*Exercise brief*. From the line containing "mesh.position.y = (bottom + top) / 2;" to the end of the records below, output each line exactly; include both ends and nothing else.
··· Input
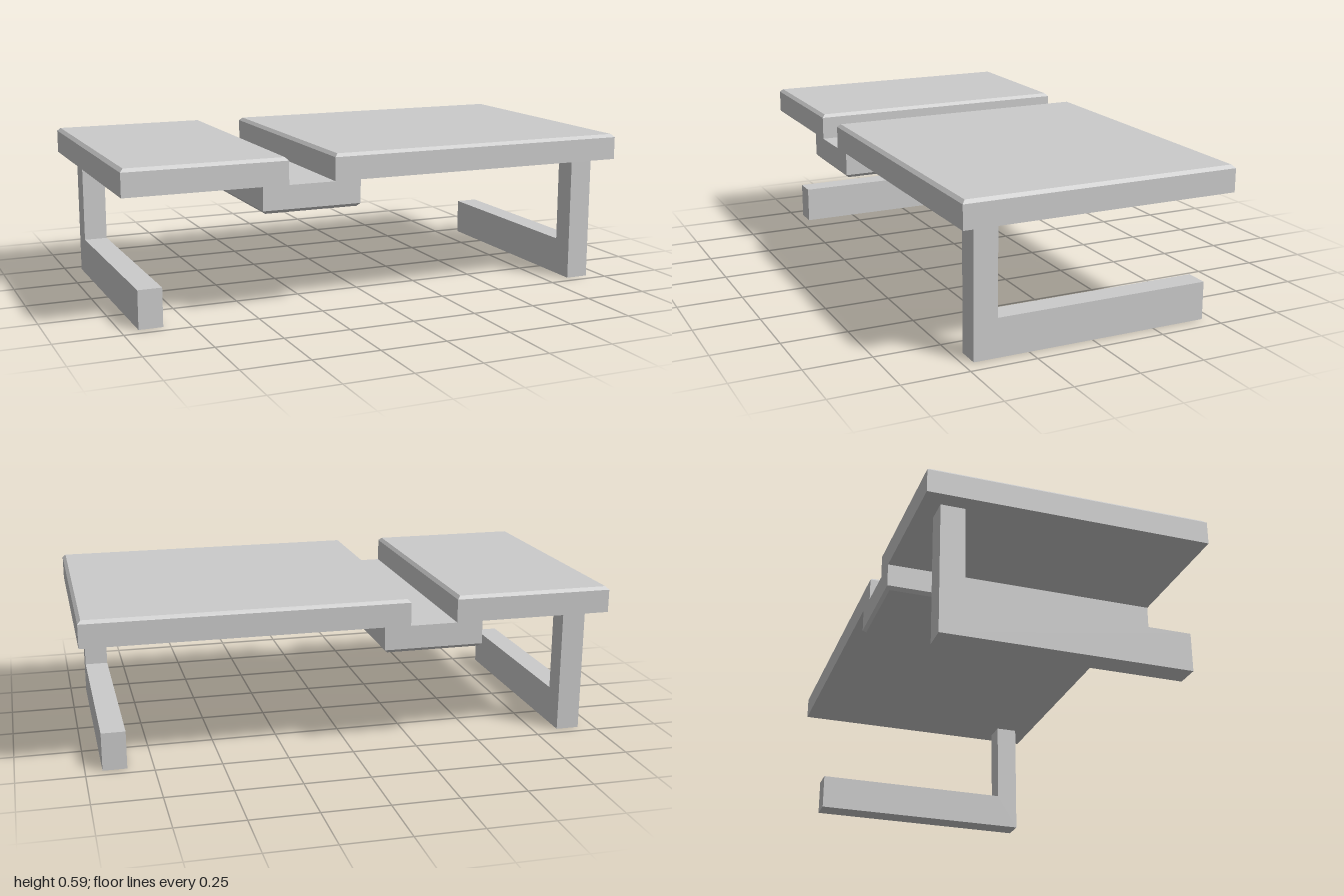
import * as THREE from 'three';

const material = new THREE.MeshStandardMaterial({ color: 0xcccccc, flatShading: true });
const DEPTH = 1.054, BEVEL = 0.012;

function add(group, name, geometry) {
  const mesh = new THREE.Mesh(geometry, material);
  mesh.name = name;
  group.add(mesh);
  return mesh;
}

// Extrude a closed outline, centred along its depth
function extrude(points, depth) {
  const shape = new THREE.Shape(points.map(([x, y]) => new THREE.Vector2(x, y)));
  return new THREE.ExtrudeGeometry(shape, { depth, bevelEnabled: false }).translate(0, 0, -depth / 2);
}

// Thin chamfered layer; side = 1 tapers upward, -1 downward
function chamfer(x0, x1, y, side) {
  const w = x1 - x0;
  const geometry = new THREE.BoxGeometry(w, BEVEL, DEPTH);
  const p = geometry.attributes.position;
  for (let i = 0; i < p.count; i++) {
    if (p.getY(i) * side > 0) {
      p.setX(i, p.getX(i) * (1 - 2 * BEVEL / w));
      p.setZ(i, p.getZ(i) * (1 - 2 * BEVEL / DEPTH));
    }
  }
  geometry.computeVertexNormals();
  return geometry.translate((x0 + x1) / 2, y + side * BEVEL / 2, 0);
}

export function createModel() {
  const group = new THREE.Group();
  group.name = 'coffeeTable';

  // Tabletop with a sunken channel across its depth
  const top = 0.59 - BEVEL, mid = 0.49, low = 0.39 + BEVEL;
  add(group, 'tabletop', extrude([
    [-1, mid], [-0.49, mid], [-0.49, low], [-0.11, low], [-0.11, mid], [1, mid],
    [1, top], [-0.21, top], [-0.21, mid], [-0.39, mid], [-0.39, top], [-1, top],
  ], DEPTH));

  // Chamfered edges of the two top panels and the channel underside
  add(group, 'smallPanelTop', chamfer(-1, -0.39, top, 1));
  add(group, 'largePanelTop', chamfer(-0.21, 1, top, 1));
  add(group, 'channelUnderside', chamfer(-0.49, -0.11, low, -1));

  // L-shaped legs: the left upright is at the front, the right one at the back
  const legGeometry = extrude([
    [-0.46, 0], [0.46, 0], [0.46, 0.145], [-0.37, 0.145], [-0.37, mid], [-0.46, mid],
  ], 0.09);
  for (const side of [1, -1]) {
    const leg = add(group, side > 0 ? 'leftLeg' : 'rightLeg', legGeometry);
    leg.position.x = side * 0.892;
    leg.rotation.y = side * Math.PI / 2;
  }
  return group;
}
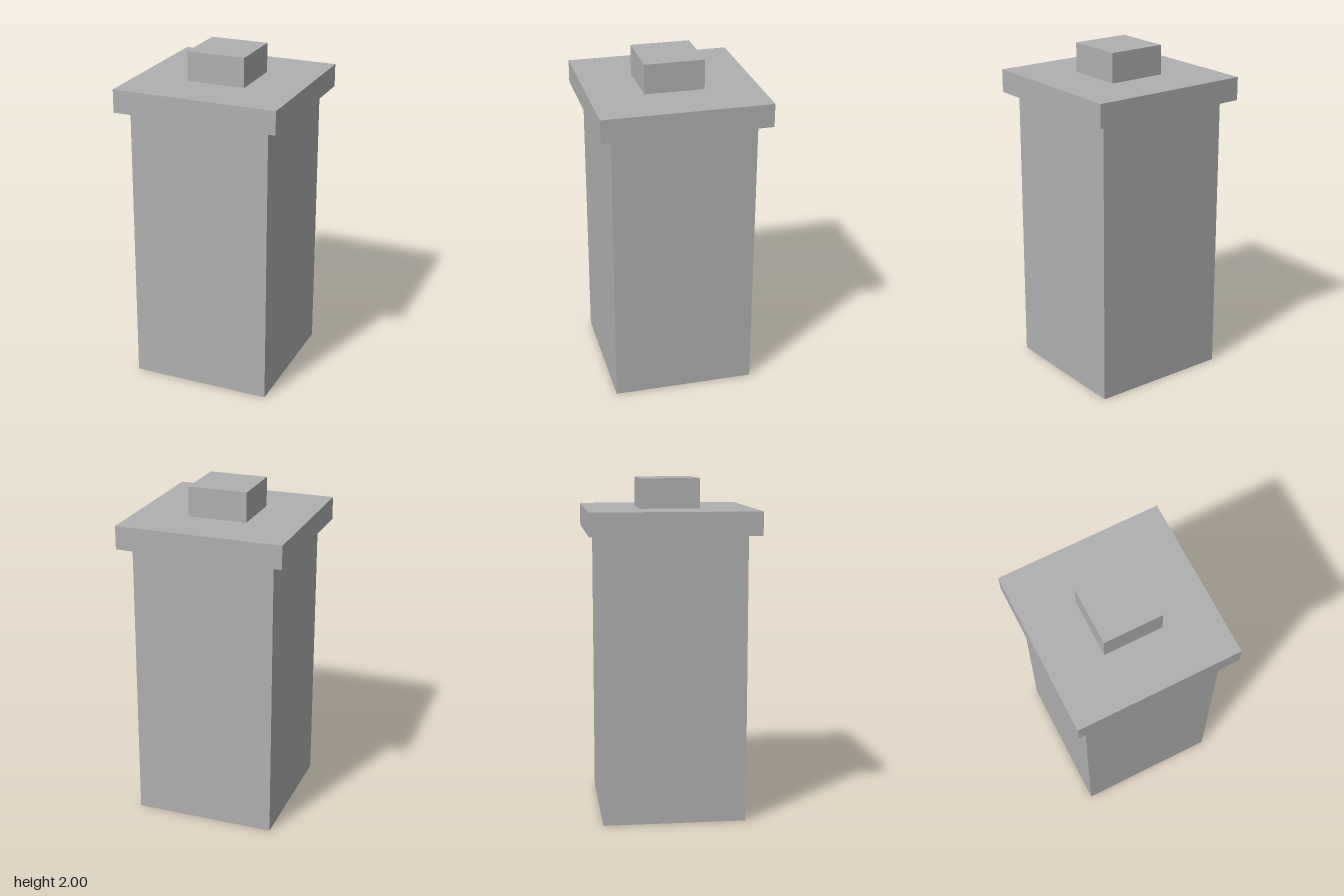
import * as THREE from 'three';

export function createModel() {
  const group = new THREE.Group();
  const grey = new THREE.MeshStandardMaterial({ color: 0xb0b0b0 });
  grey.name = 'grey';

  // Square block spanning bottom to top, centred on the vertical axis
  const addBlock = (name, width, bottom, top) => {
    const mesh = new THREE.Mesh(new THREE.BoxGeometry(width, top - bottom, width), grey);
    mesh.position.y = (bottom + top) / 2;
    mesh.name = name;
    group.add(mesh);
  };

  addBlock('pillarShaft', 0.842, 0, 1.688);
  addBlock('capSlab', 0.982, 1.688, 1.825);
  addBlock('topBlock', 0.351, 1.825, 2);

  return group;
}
······
*Answer for this exercise*.
    mesh.position.y = (bottom + top) / 2;
    mesh.name = name;
    group.add(mesh);
  };

  addBlock('pillarShaft', 0.842, 0, 1.688);
  addBlock('capSlab', 0.982, 1.688, 1.825);
  addBlock('topBlock', 0.351, 1.825, 2);

  return group;
}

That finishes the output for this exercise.